§ **Directions**:
Scan the records for the word "lineTo". Report each line where it occurs.

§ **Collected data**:
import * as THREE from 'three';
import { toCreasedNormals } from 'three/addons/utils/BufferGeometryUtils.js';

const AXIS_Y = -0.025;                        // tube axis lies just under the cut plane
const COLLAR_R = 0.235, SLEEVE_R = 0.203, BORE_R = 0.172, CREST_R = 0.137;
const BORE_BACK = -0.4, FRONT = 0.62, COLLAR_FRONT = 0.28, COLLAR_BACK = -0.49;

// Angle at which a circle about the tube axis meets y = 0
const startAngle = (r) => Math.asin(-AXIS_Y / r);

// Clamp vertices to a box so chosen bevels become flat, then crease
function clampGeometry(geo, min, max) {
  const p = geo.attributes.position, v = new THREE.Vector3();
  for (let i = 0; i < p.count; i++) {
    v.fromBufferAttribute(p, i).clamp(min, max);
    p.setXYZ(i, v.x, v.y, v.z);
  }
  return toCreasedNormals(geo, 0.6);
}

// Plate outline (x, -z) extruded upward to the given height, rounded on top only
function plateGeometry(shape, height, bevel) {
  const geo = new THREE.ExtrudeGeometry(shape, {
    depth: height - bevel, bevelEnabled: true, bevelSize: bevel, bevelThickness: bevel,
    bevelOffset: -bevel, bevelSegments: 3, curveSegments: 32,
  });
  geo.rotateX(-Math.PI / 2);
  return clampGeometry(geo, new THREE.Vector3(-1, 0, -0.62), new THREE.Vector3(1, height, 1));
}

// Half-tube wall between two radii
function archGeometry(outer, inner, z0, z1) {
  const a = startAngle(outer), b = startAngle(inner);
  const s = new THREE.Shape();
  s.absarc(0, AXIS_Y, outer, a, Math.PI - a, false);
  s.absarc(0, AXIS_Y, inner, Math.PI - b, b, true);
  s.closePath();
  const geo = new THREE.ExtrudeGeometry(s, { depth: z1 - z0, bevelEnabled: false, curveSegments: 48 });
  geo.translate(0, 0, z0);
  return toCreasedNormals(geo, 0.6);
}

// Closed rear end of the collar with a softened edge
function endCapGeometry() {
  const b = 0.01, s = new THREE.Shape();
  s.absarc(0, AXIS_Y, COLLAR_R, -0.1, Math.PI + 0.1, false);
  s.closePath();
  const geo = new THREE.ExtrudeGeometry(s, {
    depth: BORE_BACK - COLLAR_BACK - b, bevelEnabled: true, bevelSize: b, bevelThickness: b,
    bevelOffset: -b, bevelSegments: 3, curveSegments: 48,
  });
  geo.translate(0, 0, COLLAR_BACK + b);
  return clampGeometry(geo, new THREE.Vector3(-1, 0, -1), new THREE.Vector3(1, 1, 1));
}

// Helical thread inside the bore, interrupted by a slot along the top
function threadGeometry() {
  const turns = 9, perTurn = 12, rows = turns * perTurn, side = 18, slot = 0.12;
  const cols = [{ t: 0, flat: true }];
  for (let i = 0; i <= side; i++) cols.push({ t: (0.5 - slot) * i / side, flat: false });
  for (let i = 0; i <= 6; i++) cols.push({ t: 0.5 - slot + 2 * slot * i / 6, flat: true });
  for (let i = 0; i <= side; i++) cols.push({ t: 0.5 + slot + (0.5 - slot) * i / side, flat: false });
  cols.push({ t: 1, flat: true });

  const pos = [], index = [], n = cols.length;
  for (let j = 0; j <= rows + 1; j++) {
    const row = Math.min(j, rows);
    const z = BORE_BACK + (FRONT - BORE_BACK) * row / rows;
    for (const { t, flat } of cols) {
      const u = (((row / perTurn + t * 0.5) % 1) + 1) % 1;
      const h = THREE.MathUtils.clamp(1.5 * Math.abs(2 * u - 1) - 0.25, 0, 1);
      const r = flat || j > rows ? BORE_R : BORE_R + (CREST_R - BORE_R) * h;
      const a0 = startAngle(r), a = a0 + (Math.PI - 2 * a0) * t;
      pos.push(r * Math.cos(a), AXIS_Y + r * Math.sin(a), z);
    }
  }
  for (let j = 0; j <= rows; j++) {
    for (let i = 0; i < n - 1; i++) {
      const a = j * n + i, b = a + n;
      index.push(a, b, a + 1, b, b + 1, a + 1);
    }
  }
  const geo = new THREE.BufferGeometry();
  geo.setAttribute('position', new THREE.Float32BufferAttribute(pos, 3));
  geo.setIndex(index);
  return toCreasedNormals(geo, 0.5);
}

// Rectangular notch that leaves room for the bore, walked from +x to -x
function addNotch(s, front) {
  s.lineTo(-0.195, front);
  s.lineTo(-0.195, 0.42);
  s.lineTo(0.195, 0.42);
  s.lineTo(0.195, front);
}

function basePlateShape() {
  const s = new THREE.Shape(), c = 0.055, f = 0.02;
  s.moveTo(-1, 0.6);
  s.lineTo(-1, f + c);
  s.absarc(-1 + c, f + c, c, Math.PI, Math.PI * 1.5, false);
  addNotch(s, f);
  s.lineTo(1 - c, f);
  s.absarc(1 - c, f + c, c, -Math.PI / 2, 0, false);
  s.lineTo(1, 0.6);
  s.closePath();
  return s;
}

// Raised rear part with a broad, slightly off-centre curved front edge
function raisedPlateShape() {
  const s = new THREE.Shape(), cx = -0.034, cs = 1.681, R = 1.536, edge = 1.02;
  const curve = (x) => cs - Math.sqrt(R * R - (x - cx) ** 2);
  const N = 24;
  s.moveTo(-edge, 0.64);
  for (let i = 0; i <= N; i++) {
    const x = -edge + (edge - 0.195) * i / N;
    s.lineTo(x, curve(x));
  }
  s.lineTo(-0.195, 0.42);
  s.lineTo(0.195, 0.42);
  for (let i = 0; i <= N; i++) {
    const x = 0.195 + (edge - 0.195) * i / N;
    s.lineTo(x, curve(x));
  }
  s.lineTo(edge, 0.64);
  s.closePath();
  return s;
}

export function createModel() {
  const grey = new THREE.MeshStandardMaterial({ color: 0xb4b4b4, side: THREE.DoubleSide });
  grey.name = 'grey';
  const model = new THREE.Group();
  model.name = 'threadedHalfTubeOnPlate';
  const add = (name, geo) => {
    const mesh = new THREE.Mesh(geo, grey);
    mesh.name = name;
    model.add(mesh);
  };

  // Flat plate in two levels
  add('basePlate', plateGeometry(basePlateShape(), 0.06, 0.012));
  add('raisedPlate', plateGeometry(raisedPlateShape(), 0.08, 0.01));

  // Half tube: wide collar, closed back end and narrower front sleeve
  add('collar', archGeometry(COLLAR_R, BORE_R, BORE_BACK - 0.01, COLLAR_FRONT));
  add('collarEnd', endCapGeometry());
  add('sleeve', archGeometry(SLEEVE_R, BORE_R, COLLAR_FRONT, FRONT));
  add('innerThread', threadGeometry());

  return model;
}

§ **Answer to this exercise**:
  s.lineTo(-0.195, front);
  s.lineTo(-0.195, 0.42);
  s.lineTo(0.195, 0.42);
  s.lineTo(0.195, front);
  s.lineTo(-1, f + c);
  s.lineTo(1 - c, f);
  s.lineTo(1, 0.6);
    s.lineTo(x, curve(x));
  s.lineTo(-0.195, 0.42);
  s.lineTo(0.195, 0.42);
    s.lineTo(x, curve(x));
  s.lineTo(edge, 0.64);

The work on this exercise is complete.